I’m writing this blog by lantern by lantern sitting in a yurt on Lake Karakol in the Pamir Mountains in central Tajikistan. It’s spacious and warm inside and the bowl of water placed next to this lantern is an ingenious solution to the moth problem we were having. We’ve just finished a few games of cards after enjoying a fantastic dinner from our extremely hospitable hosts and bed looks rather inviting.
(The people have been incredibly friendly throughout the country – always happy to help with directions, curious about both us and the car and excited when they hear Anglia, Australia and South Africa. There is also often confusion and a wide grin when they hear Africa – Africa?? But you’re white, Africa??!!)
Dinner as I said was divine – we had bread to start which we were shown to dip in local yoghurt and sugar. That was followed by a delicious beef and potato soup and then plov – the local rice and beef dish we first enjoyed in Uzbekistan. As is customary in central Asia, the meal was accompanied by many cups of tea and conversation by hand signals and gestures.
Our location is simply stunning: Lake Karakol is a large deep-blue lake that sits some 3,900m above sea level and is surrounded by snow-capped mountains. To add to the scene, the sun was setting over the lake as we approached and it capped off a fantastic two days of driving along the Pamir Highway.
Tajikistan is a country blessed with an abundance of natural beauty and we were fortunate to enjoy some of the country’s finest scenery. On our first day, we drove into the Fan Mountains and traversed through a canyon to camp at the beautiful Lake Iskander-kul, which is wedged between mountains. Nature had ripped away parts of the canyon which left jagged edges, sharp cliffs and steep roads.
After another day’s driving that took us via the capital and then through lush countryside to camp on a plain alongside a river, we continued east on day three with mountains on our one side and a river on the other, across which lay Afghanistan. It was a tough 14 hour day as we covered only 200 kms on terrible roads that were windy, unpaved and pothole ridden.

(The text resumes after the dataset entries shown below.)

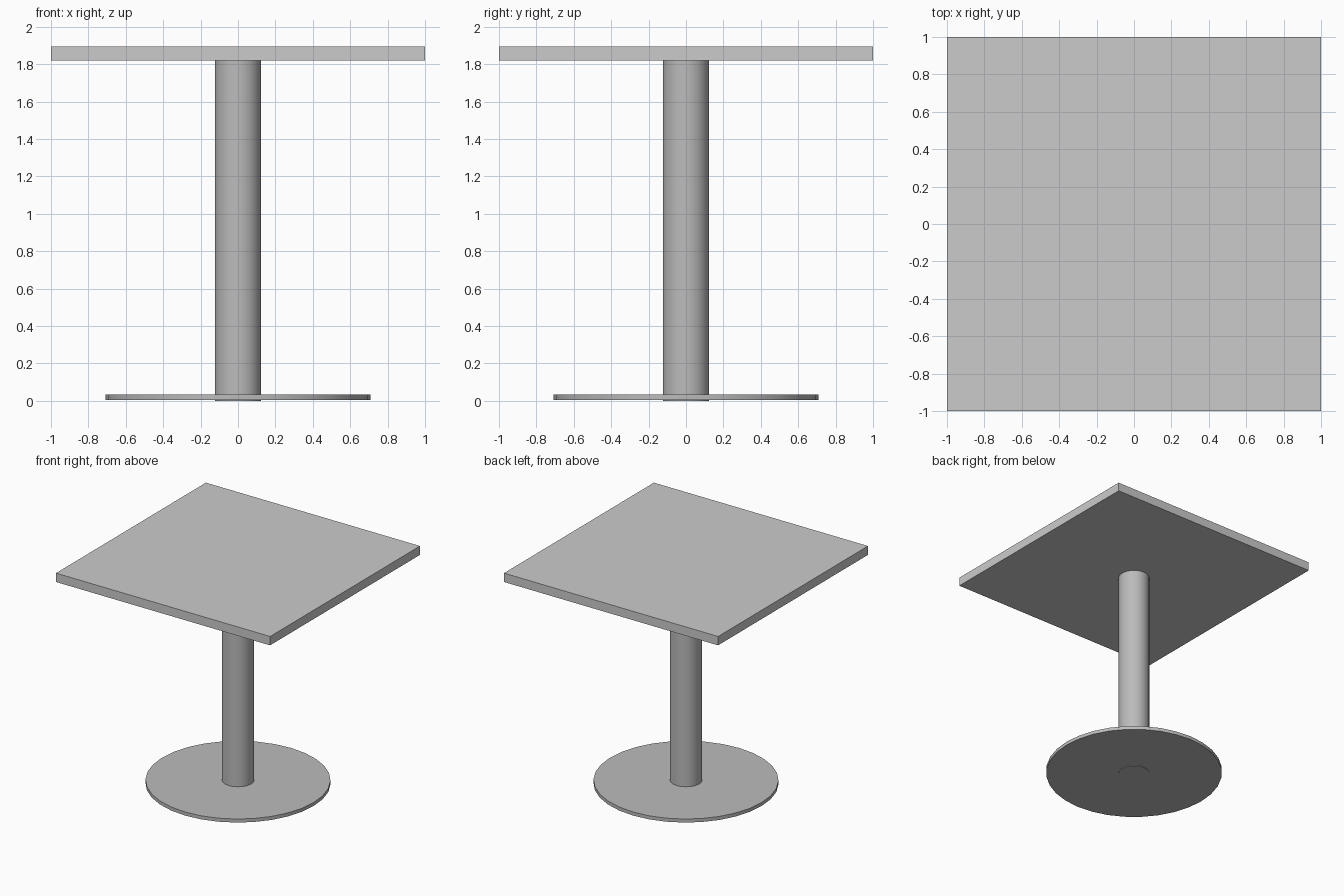
import bpy

if "Cube" in bpy.data.objects:
    bpy.data.objects.remove(bpy.data.objects["Cube"])

dark = bpy.data.materials.new("dark_metal")
dark.diffuse_color = (0.5, 0.5, 0.5, 1)
dark.use_nodes = True
dark.node_tree.nodes["Principled BSDF"].inputs["Base Color"].default_value = dark.diffuse_color


def disc(name, radius, z0, z1):
    bpy.ops.mesh.primitive_cylinder_add(vertices=32, radius=radius, depth=z1 - z0,
                                        location=(0, 0, (z0 + z1) / 2))
    ob = bpy.context.object
    ob.name = name
    ob.data.materials.append(dark)
    bpy.ops.object.shade_smooth_by_angle()
    return ob


# Round floor plate and central column
disc("base_plate", 0.708, 0.004, 0.034)
disc("column", 0.124, 0.0, 1.82)

# Square table top
bpy.ops.mesh.primitive_cube_add(size=1, location=(0, 0, 1.8575))
top = bpy.context.object
top.name = "table_top"
top.scale = (2, 2, 0.075)
bpy.ops.object.transform_apply(location=False, rotation=False, scale=True)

That evening brought with it one of those unfortunate incidents that happen occasionally on the travels. I won’t go into detail here as we’ll be blogging about it separately but it necessitated a change in plan that took us to the town of Khorog. Leaving the next morning after a much-needed shower, we headed off on the famous Pamir Highway – a 1,300km road from Khorag to Osh in Kyrgyzstan.
The highway was built by Soviet military engineers between 1931 and 1934 to facilitate troops, supplies and as a means of transport to one of the remotest parts of the Soviet empire. As we headed off, it was surreal to think that Marco Polo traveled this way some 700 years ago in 1274.
The almost petulant weather only added to the scene – dark and stormy clouds hung over the brown, dusty mountains with intermittent patches of sun occasionally breaking through. The roads were better than expected and we made steady progress as we kept climbing for most of the day before heading over the Koi-Tezel pass at over 4,000m.
Heading down the pass, we were greeted by a lunar-like landscape as dusty, desert mountains dotted the horizon amongst which lay two spectacular lakes. That night we enjoyed our first home-stay at reportedly the coldest place in the country – Bulunkul – after enjoying our first bit of exercise walking some 3 hours to enjoy sunset on the lake.
Another day’s driving through similar terrain of dusty, brown mountains brought us to Karakol, snow-capped peaks and the yurt I find myself in now.
Before our time here, we had made our way from Turkmenistan and explored two fantastic ancient cities in Uzbekistan – Bukhara and Samarkand. We wandered around beautiful mosques, madrassas and stunning architecture on a whistle-stop visit through the country. The food was once again brilliant and we lost count of the number of shashlyk (kebabs of marinated beef or mutton) and somsas (pastry filled with onions and meat) we ate!